• What you should do: Tally how many lines of these entries hold the string "concrete". Return the number alone.
START Exercise inputs
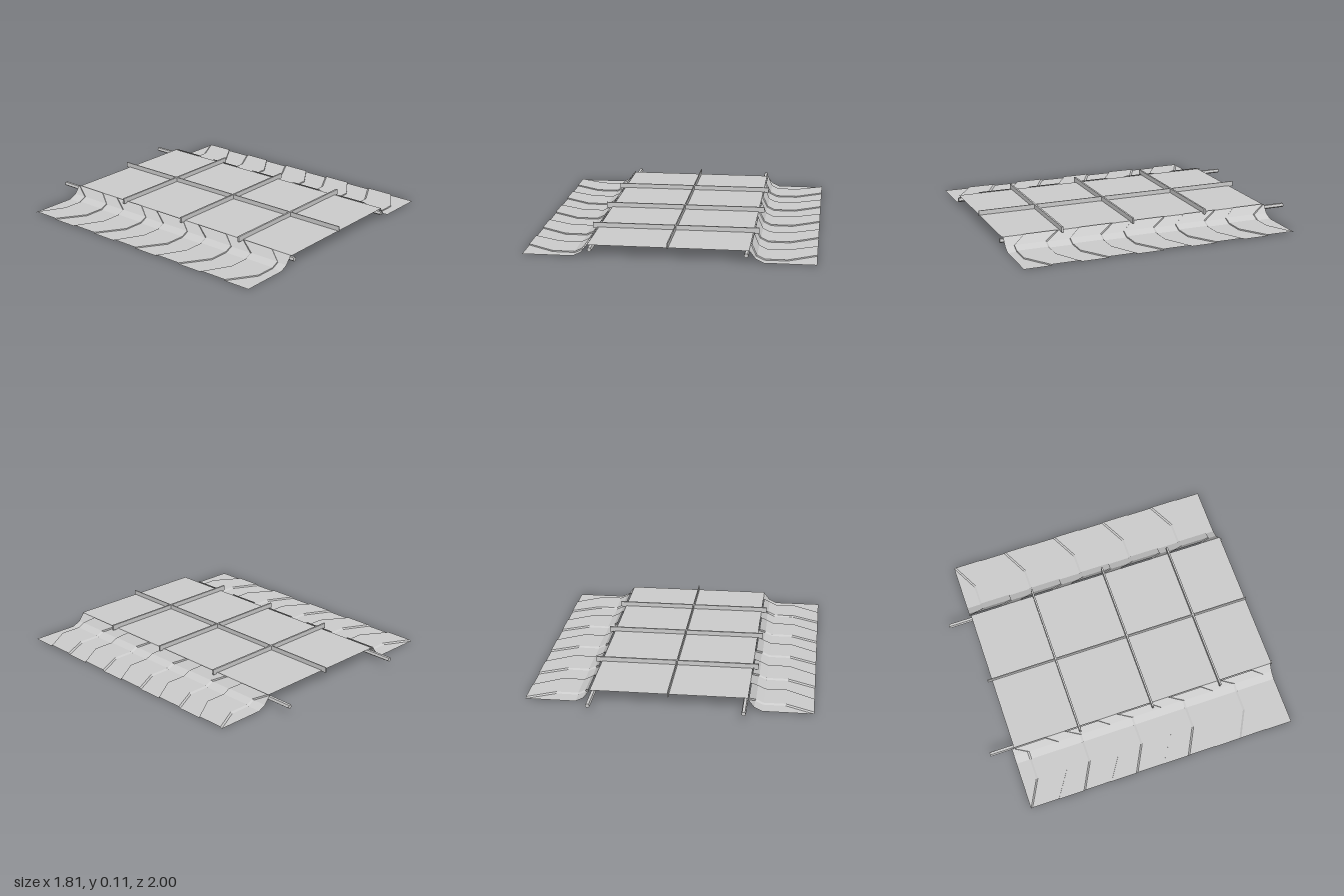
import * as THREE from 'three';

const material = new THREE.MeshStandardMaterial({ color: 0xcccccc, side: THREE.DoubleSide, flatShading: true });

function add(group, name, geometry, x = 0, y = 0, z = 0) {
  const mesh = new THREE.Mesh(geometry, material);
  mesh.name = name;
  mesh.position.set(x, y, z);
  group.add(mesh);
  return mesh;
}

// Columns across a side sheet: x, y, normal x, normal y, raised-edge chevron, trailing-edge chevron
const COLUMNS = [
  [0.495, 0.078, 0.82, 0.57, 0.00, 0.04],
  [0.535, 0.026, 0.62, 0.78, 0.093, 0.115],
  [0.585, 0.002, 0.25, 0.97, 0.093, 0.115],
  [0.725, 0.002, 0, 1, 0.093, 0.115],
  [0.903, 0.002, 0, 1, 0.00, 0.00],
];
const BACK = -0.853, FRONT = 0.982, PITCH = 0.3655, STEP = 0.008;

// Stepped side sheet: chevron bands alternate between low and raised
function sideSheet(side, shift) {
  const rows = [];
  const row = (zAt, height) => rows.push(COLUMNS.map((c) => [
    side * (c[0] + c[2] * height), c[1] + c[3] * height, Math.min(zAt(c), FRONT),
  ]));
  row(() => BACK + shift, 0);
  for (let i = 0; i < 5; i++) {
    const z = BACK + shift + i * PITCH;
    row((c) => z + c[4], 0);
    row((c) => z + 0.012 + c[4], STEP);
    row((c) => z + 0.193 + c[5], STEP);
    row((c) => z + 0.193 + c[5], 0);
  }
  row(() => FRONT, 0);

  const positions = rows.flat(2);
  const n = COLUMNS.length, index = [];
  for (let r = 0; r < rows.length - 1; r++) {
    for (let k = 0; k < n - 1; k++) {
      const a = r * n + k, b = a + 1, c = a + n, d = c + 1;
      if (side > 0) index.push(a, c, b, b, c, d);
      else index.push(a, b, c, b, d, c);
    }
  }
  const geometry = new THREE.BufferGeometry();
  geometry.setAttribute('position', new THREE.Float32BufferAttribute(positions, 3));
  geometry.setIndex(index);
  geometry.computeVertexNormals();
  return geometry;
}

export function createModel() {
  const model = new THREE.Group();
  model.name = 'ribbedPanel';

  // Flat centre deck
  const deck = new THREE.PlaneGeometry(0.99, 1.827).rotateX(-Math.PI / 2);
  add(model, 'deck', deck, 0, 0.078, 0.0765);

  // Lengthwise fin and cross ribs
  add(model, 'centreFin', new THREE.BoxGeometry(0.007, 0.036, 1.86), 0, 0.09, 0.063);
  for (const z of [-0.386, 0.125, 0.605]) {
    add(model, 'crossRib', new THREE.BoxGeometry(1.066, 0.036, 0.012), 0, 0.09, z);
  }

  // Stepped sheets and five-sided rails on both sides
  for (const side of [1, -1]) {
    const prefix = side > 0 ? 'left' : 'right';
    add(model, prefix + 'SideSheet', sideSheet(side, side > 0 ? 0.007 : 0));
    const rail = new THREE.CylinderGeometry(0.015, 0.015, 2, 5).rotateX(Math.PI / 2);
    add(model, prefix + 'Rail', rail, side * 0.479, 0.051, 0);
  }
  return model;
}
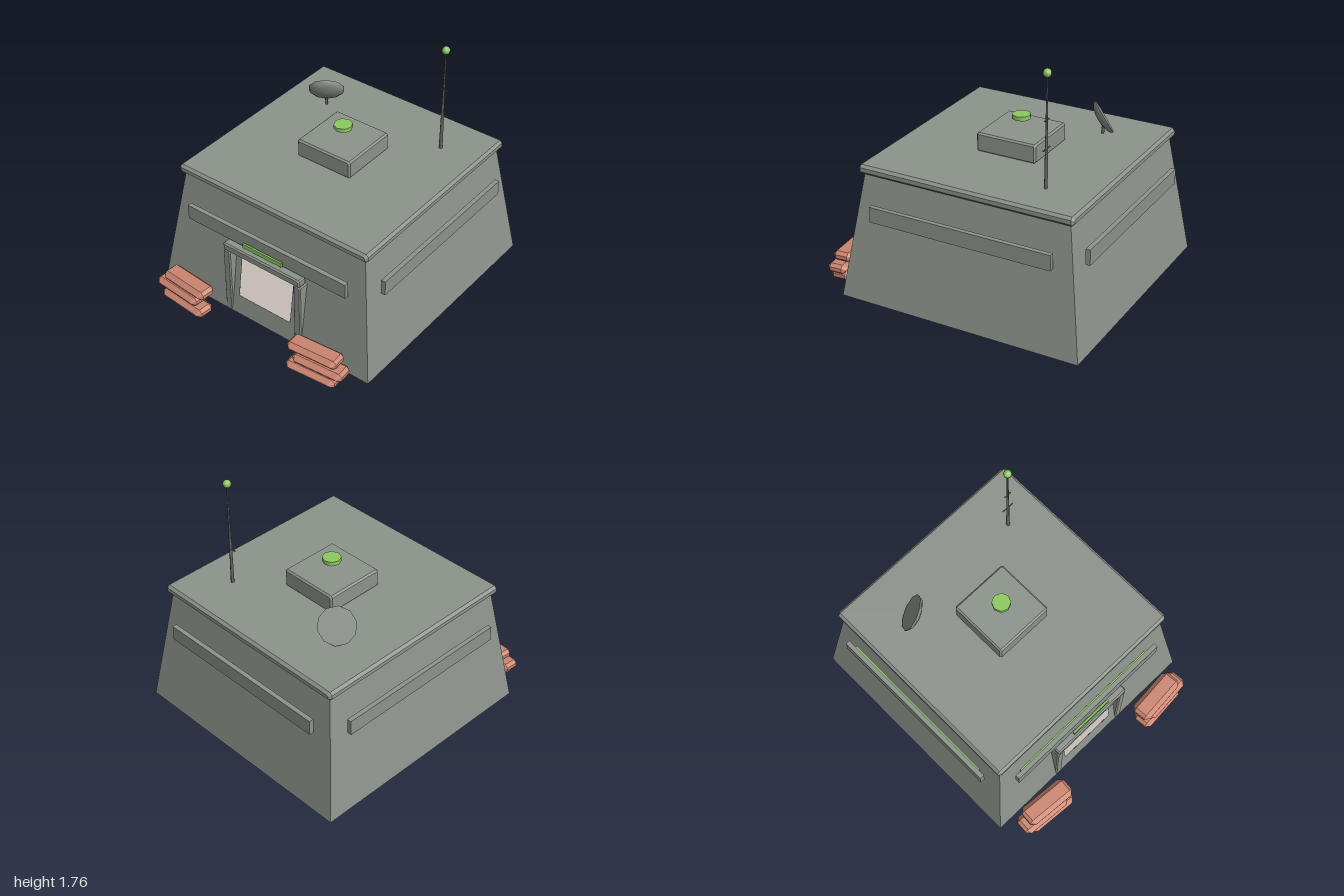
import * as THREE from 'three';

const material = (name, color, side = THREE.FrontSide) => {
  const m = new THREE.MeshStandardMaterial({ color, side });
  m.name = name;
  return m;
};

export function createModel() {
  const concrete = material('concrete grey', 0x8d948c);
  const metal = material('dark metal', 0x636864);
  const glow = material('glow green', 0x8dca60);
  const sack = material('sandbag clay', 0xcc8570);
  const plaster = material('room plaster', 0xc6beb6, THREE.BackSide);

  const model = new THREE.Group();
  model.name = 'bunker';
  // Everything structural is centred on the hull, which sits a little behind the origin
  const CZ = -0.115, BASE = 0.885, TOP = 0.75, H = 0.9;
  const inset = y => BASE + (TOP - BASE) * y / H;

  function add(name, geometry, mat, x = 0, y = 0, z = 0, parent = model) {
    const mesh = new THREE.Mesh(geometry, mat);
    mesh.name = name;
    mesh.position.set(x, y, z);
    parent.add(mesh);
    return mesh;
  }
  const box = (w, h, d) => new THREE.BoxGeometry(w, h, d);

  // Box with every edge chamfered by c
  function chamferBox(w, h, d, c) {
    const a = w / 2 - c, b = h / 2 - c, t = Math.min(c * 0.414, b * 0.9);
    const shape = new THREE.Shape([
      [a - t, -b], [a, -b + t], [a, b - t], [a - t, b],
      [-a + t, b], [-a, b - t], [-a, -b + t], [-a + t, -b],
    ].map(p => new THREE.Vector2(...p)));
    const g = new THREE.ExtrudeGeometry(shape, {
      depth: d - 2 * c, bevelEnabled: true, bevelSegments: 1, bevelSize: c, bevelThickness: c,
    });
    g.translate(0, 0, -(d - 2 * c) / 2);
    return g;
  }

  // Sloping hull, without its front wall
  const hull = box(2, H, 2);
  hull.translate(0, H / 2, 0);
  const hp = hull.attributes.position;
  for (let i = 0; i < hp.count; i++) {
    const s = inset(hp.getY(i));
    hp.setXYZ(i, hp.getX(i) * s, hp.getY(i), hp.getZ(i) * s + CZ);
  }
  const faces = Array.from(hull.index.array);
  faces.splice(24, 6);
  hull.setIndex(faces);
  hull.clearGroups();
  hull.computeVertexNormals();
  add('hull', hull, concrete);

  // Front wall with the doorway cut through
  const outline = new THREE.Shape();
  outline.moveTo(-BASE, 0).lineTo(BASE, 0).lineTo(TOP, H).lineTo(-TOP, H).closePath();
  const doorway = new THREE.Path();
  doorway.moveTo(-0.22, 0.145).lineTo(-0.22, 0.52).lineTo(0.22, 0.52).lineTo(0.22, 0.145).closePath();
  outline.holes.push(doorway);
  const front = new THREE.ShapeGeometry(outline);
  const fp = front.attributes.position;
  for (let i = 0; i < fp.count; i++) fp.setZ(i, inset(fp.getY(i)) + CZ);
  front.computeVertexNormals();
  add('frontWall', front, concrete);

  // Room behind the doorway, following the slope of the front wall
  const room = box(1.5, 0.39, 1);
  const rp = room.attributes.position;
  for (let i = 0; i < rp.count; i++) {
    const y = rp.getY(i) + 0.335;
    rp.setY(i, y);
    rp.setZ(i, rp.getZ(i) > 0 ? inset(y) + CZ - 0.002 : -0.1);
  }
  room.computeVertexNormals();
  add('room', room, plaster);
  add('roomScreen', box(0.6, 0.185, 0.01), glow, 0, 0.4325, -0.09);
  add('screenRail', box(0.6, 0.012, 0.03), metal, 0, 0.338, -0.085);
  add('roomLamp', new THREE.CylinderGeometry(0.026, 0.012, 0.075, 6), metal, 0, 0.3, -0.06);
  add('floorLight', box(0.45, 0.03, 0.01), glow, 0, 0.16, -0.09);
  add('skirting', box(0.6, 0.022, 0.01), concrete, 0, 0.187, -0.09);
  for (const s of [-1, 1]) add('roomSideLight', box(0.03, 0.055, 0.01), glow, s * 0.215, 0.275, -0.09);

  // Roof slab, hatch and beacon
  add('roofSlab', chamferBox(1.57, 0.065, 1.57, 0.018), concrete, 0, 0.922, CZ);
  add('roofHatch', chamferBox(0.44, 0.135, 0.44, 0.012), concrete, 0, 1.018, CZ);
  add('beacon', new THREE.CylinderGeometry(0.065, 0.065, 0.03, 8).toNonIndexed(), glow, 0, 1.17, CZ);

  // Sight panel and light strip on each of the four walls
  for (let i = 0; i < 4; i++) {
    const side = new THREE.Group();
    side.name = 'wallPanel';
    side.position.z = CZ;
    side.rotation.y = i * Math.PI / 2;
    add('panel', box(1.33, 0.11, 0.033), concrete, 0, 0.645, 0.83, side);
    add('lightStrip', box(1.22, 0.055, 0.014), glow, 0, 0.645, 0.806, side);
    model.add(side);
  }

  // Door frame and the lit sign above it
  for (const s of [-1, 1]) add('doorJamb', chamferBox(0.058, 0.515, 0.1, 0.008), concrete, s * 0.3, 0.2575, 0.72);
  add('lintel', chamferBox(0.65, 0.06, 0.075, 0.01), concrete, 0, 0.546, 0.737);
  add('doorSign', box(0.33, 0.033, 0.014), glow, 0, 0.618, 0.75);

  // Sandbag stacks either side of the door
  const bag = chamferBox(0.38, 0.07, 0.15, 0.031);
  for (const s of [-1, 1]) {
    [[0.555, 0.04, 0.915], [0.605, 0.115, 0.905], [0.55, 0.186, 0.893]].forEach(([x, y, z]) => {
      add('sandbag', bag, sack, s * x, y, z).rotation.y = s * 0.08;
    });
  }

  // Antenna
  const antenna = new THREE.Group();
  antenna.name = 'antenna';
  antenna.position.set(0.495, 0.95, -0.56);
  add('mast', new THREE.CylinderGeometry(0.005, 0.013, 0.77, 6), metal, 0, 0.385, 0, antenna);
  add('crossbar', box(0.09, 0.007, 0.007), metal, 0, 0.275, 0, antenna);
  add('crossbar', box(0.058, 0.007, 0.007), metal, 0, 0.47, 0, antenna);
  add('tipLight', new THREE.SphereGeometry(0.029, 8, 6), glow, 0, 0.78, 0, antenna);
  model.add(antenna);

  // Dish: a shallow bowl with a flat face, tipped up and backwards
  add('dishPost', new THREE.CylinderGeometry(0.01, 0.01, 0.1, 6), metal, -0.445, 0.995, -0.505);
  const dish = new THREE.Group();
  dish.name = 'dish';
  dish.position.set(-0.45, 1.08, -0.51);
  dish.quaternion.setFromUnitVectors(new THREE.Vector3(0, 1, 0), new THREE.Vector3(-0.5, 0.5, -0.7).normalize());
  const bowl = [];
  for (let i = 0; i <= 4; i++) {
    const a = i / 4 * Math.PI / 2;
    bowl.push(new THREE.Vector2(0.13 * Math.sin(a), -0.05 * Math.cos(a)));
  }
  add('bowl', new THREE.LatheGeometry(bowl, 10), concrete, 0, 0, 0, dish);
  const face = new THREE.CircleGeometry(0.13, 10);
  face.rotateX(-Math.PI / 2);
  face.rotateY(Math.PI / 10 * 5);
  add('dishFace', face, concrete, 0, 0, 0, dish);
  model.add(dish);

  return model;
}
END Exercise inputs
• Solution to this problem: 11